I welcome everyone to today's hearing on the consolidation of HUD's McKinney Homeless Assistance Programs.
This is the first of a number of legislative hearings that the Housing and Transportation Subcommittee will hold throughout the summer. The purpose of these hearings will be to explore housing reform proposals before the Congress.
Within the next several weeks I will release a discussion draft of housing reform legislation. This legislation will include consolidation the homeless programs at HUD. The purpose of this hearing is to solicit testimony on the most appropriate means of consolidation.
This hearing is timely for another reason. Several years ago, seven Senate Committee and Subcommittee chairmen requested that the General Accounting Office begin a major project to study and report to Congress on the state of the federal government's homeless programs.
This request was the result of two concerns, first, that federal programs may not be effective in ending homelessness, and second, that there was a tremendous lack of coordination between the numerous federal programs.
The GAO has now completed three of the four studies that are planned, with the final one due out in July.
The GAO's testimony today will focus on the first study, which surveyed the large number of federal homeless programs. That study found that there are 50 federal programs with funds that can assist the homeless, with 16 programs targeted exclusively at the homeless. These figures alone support the case for consolidation.

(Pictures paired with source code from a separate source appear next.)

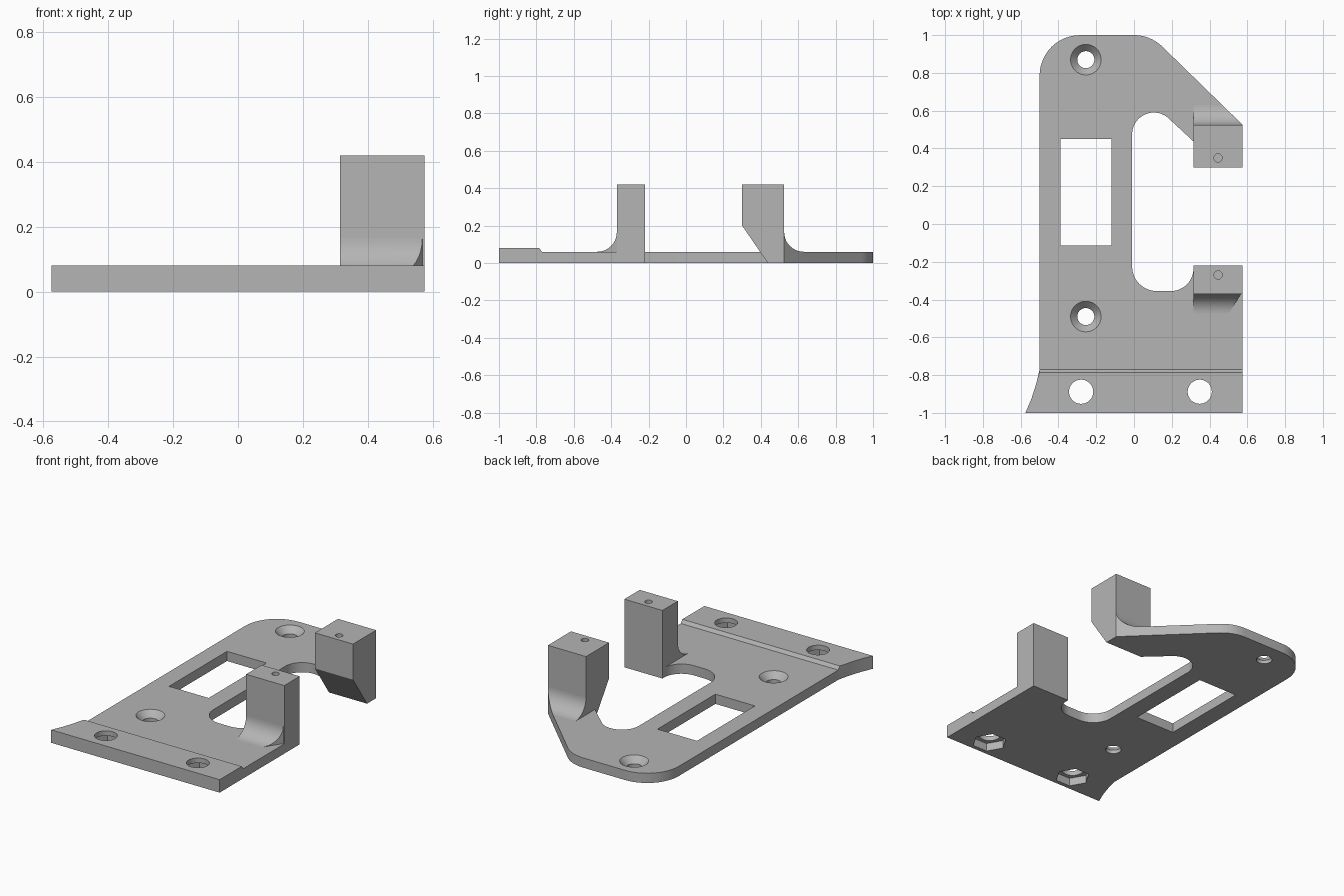
import bpy, bmesh, math

if "Cube" in bpy.data.objects:
    bpy.data.objects.remove(bpy.data.objects["Cube"])

gray = bpy.data.materials.new("plain gray")
gray.diffuse_color = (0.46, 0.46, 0.46, 1)
gray.use_nodes = True
gray.node_tree.nodes["Principled BSDF"].inputs["Base Color"].default_value = gray.diffuse_color


def loft(name, layers):
    """Closed solid through matching rings of 3D points."""
    bm = bmesh.new()
    rings = [[bm.verts.new(p) for p in layer] for layer in layers]
    n = len(rings[0])
    for a, b in zip(rings, rings[1:]):
        for i in range(n):
            j = (i + 1) % n
            bm.faces.new((a[i], a[j], b[j], b[i]))
    bm.faces.new(rings[0][::-1])
    bm.faces.new(rings[-1])
    bmesh.ops.recalc_face_normals(bm, faces=bm.faces)
    mesh = bpy.data.meshes.new(name)
    bm.to_mesh(mesh)
    bm.free()
    mesh.materials.append(gray)
    ob = bpy.data.objects.new(name, mesh)
    bpy.context.collection.objects.link(ob)
    return ob


def at_z(outline, z):
    return [(x, y, z) for x, y in outline]


def at_x(profile, x):
    return [(x, y, z) for y, z in profile]


def arc(cx, cy, r, a0, a1, n=12):
    angles = [math.radians(a0 + (a1 - a0) * i / n) for i in range(n + 1)]
    return [(cx + r * math.cos(a), cy + r * math.sin(a)) for a in angles]


def lathe(name, cx, cy, steps, n=40):
    """Round (or n-sided) cutter from (radius, z) steps."""
    return loft(name, [at_z(arc(cx, cy, r, 0, 360, n)[:-1], z) for r, z in steps])


def rect(x0, x1, y0, y1):
    return [(x0, y0), (x1, y0), (x1, y1), (x0, y1)]


def cut(ob, cutters):
    for c in cutters:
        m = ob.modifiers.new("cut", 'BOOLEAN')
        m.operation, m.solver, m.object = 'DIFFERENCE', 'EXACT', c
    bpy.context.view_layer.update()
    mesh = bpy.data.meshes.new_from_object(
        ob.evaluated_get(bpy.context.evaluated_depsgraph_get()))
    ob.modifiers.clear()
    ob.data = mesh
    for c in cutters:
        bpy.data.objects.remove(c)


T = 0.06          # plate thickness
TOP = 0.42        # post height
X0, X1 = 0.315, 0.575
STEP = -0.77      # where the thick front strip starts

# Base plate, C-shaped around the open slot
outline = [(-0.5, STEP), (X1, STEP), (X1, -0.22), (X0, -0.22)]
outline += arc(0.195, -0.235, 0.12, 0, -90)
outline += arc(0.12, -0.225, 0.13, 270, 180)
outline += arc(0.105, 0.475, 0.115, 180, 46, 18)
outline += [(X0, 0.437), (X0, 0.525), (X1, 0.525)]
outline += arc(0, 0.785, 0.215, 45, 90)
outline += arc(-0.285, 0.785, 0.215, 90, 180)
plate = loft("base_plate", [at_z(outline, 0), at_z(outline, T)])

# Window and countersunk screw holes
cutters = [loft("window_cutter", [at_z(rect(-0.39, -0.12, -0.115, 0.45), z)
                                  for z in (-0.1, 0.2)])]
for y in (0.87, -0.49):
    cutters.append(lathe("screw_cutter", -0.255, y,
                         [(0.045, -0.1), (0.045, 0.022), (0.081, T), (0.081, 0.2)]))
cut(plate, cutters)

# Thick front strip with a flared left end and a sloped rear edge
flare = [(-0.5, STEP), (-0.511, -0.82), (-0.525, -0.87), (-0.543, -0.925), (-0.575, -1)]
low = flare + [(X1, -1), (X1, STEP)]
high = [(x, min(y, STEP - 0.015)) for x, y in low]
strip = loft("front_strip", [at_z(low, 0), at_z(low, T), at_z(high, 0.08)])

# Bolt holes with hexagonal nut pockets below
cutters = []
for x in (-0.28, 0.348):
    cutters.append(lathe("bolt_cutter", x, -0.888, [(0.064, -0.1), (0.064, 0.2)]))
    cutters.append(lathe("nut_cutter", x, -0.888, [(0.1, -0.1), (0.1, 0.05)], 6))
cut(strip, cutters)

# Posts, each with a pilot hole in the top
front_profile = [(-0.37, T), (-0.22, T), (-0.22, TOP), (-0.37, TOP)]
rear_profile = [(0.437, 0), (0.525, 0), (0.525, TOP), (0.3, TOP), (0.3, 0.2)]
front_post = loft("front_post", [at_x(front_profile, X0), at_x(front_profile, X1)])
rear_post = loft("rear_post", [at_x(rear_profile, X0), at_x(rear_profile, X1)])
for post, y in ((front_post, -0.27), (rear_post, 0.35)):
    cut(post, [lathe("pilot_cutter", 0.445, y, [(0.022, 0.25), (0.022, 0.6)], 24)])


# Curved fillets at the post feet, right ends cut on a slant
def fillet(name, y0, side, r, x_near, x_far):
    prof = [(y0, T)] + [(y0 + side * (r - r * math.cos(a)), T + r - r * math.sin(a))
                        for a in [math.pi / 2 * (1 - i / 14) for i in range(15)]]
    right = [(x_near + (x_far - x_near) * abs(y - y0) / r, y, z) for y, z in prof]
    return loft(name, [at_x(prof, X0), right])


fillets = [fillet("front_fillet", -0.37, -1, 0.105, 0.568, 0.5),
           fillet("rear_fillet", 0.525, 1, 0.105, X1, 0.467)]

# Smooth the round walls, keep the edges sharp
bpy.ops.object.select_all(action='DESELECT')
for ob in [plate, strip, front_post, rear_post] + fillets:
    ob.select_set(True)
bpy.context.view_layer.objects.active = plate
bpy.ops.object.shade_smooth_by_angle(angle=math.radians(25))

In 1987, Congress passed the McKinney Homeless Assistance Act. This Act was designed to provide a comprehensive federal response to the problem of homelessness.

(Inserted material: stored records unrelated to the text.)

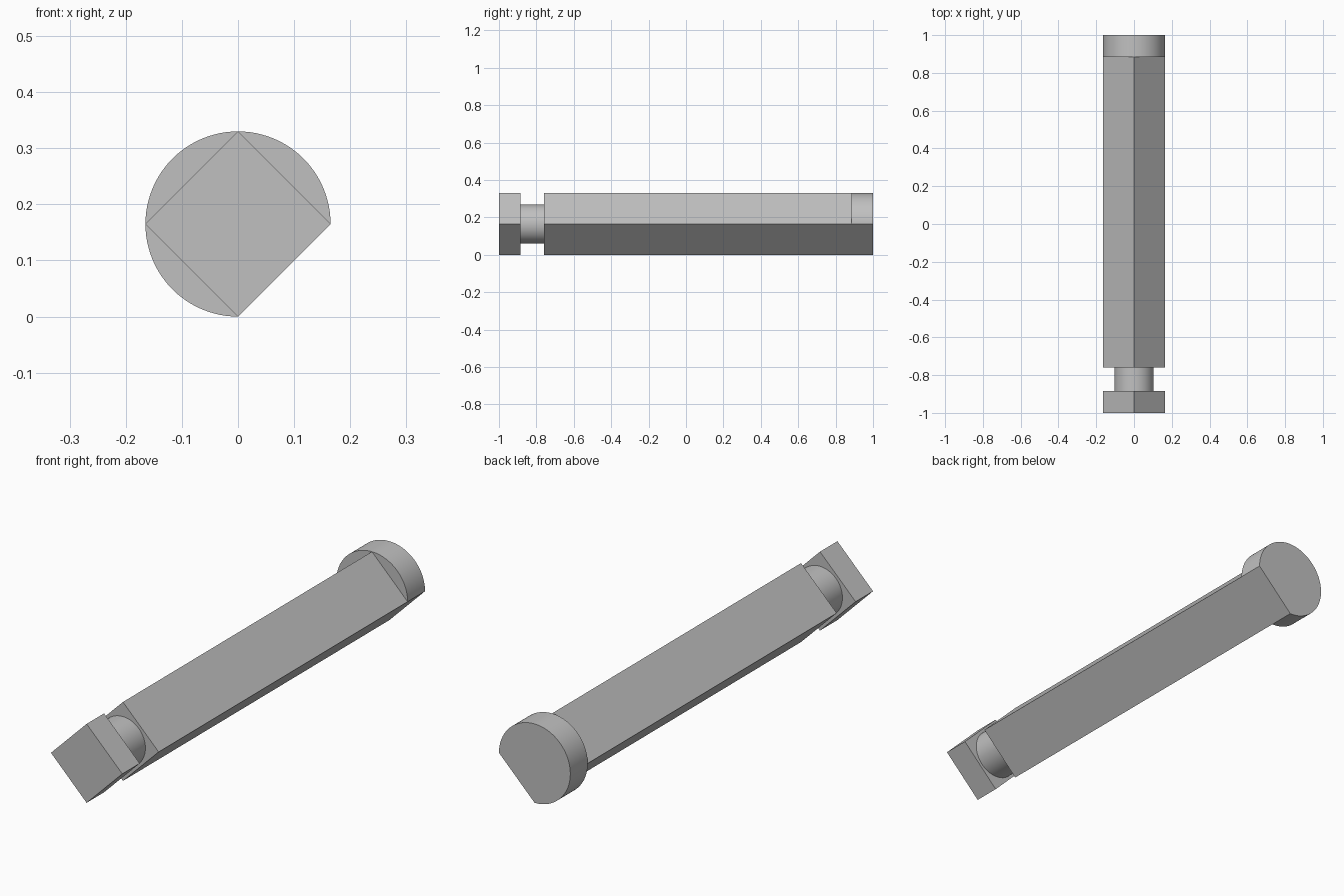
import bpy
import bmesh
from math import cos, sin, pi, radians

cube = bpy.data.objects.get("Cube")
if cube:
    bpy.data.objects.remove(cube, do_unlink=True)

R = 0.165          # outer radius of head and square bar
NECK_R = 0.104
TIP, GROOVE_A, GROOVE_B, HEAD, END = -1.0, -0.885, -0.76, 0.885, 1.0

steel = bpy.data.materials.new("plain grey")
steel.use_nodes = True
grey = (0.53, 0.53, 0.53, 1)
steel.diffuse_color = grey
steel.node_tree.nodes["Principled BSDF"].inputs["Base Color"].default_value = grey


def arc(radius, start, sweep, steps, closed=False):
    """Points (x, z) along an arc around the pin axis."""
    count = steps if closed else steps + 1
    angles = [start + sweep * i / steps for i in range(count)]
    return [(radius * cos(a), R + radius * sin(a)) for a in angles]


def extrude_part(name, profile, y0, y1, front=True, back=True):
    """Extrude an x-z profile along y, with optional end caps."""
    bm = bmesh.new()
    rings = [[bm.verts.new((x, y, z)) for x, z in profile] for y in (y0, y1)]
    n = len(profile)
    for i in range(n):
        j = (i + 1) % n
        bm.faces.new((rings[0][i], rings[0][j], rings[1][j], rings[1][i]))
    if front:
        bm.faces.new(rings[0])
    if back:
        bm.faces.new(rings[1][::-1])
    bm.normal_update()
    mesh = bpy.data.meshes.new(name)
    bm.to_mesh(mesh)
    bm.free()
    mesh.materials.append(steel)
    obj = bpy.data.objects.new(name, mesh)
    bpy.context.collection.objects.link(obj)
    # smooth only the curved sides
    bpy.ops.object.select_all(action='DESELECT')
    obj.select_set(True)
    bpy.context.view_layer.objects.active = obj
    bpy.ops.object.shade_smooth_by_angle(angle=radians(30))
    return obj


square = arc(R, 0, 2 * pi, 4, closed=True)
round_neck = arc(NECK_R, 0, 2 * pi, 64, closed=True)
flatted_disc = arc(R, 0, 1.5 * pi, 72)   # closing edge is the flat

# Square tip, retaining groove, square bar and flatted head
extrude_part("square_tip", square, TIP, GROOVE_A)
extrude_part("groove_neck", round_neck, GROOVE_A, GROOVE_B, front=False, back=False)
extrude_part("square_bar", square, GROOVE_B, HEAD, back=False)
extrude_part("flatted_head", flatted_disc, HEAD, END)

Until the 1980's, the problems confronted by the homeless were mainly addressed at the state and local level. The McKinney Act represented a consensus that had developed that a major federal commitment was required in order to end homelessness.

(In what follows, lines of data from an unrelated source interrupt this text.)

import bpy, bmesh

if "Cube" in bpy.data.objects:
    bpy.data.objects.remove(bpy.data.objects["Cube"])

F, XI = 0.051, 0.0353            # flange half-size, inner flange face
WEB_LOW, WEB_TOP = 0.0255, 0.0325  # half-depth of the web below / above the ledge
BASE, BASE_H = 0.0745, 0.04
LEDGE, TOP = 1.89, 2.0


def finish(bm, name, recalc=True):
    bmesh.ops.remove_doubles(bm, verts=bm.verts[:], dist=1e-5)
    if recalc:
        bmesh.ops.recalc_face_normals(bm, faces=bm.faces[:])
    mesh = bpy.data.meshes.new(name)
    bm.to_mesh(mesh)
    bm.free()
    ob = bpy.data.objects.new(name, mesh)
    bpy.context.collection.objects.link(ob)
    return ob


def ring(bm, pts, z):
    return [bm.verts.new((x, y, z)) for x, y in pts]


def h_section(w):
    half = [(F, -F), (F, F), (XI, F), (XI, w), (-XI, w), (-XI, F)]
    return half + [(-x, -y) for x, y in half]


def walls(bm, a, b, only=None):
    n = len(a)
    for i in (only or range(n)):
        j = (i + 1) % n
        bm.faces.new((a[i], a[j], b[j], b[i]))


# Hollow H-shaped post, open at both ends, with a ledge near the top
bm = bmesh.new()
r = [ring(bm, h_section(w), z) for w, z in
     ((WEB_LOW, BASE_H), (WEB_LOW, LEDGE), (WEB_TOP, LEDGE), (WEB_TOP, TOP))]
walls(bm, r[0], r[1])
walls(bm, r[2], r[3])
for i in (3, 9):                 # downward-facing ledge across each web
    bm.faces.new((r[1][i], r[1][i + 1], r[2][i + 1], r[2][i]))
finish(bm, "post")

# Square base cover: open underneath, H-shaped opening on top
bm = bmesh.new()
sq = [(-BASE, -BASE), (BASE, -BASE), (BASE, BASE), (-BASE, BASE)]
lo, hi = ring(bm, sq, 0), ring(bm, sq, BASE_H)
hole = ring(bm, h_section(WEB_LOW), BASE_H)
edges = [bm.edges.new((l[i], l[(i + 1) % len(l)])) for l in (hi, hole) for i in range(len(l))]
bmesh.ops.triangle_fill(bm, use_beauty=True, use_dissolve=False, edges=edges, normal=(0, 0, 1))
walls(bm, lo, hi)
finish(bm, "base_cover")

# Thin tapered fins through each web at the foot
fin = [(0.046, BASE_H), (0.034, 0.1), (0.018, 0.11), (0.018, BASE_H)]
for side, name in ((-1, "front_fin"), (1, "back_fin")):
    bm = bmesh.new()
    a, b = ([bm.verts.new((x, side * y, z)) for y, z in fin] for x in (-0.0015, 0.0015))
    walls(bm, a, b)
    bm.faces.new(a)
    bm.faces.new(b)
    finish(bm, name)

Since this legislation was enacted, Congress has appropriated over $11 billion under the HUD McKinney programs.
Yet today, there is no evidence that the number of homeless has declined. It may actually have increased. In my view, the federal government should be held accountable for a lack of results.
I want to make clear that I do not pretend to have the answer to how we deal with homelessness. But one thing is clear to me, we have got to do better! This hearing is to begin a discussion on how we do better.
My view is that we should block grant the dollars directly to the states and localities. But I am happy to listen to the views of those who disagree and who have suggestions on how to most effectively structure a block grant.
It seems to me that a block grant accomplishes two major things. First, it gives local communities the flexibility to deal with the unique situations in their jurisdiction -- the problem of homelessness is very different in Colorado, than it is in Washington DC or New York.
Second, a block grant gives communities a predictable funding stream so that they can plan ahead in order to integrate homeless assistance with other government funds and begin to build a strong continuum of care network in their communities.
The Subcommittee will hear today from a number of witnesses from city and state government. They strongly support a block grant, and believe that they are in the best position to deal with homelessness in their communities.
We have Barbara Richardson, from the City of Rockford, Illinois; William Shelton from the State of Virginia, and Richard Godfrey of the Mortgage Finance Authority for the State of Rhode Island.
In addition, we have Nan Roman of the National Alliance to End Homelessness, and John Parvensky of the Colorado Coalition for the Homeless. They do not support a block grant, and I will be listening carefully to their reasons.
We also have the Department of Housing and Urban Development which actively lobbied for a block grant until 1997. However, I understand that the Department no longer supports that position.
I want to particularly thank those witnesses that traveled a long distance to be here today.
We will begin on panel one with Stan Czerwinski of the General Accounting Office. He will give us an overview of the federal programs and lay the groundwork for a discussion of consolidation.
I would ask all of our witnesses to limit their oral statements to 5 minutes. The most beneficial part of this hearing will be the questions, and I want to have plenty of time for that.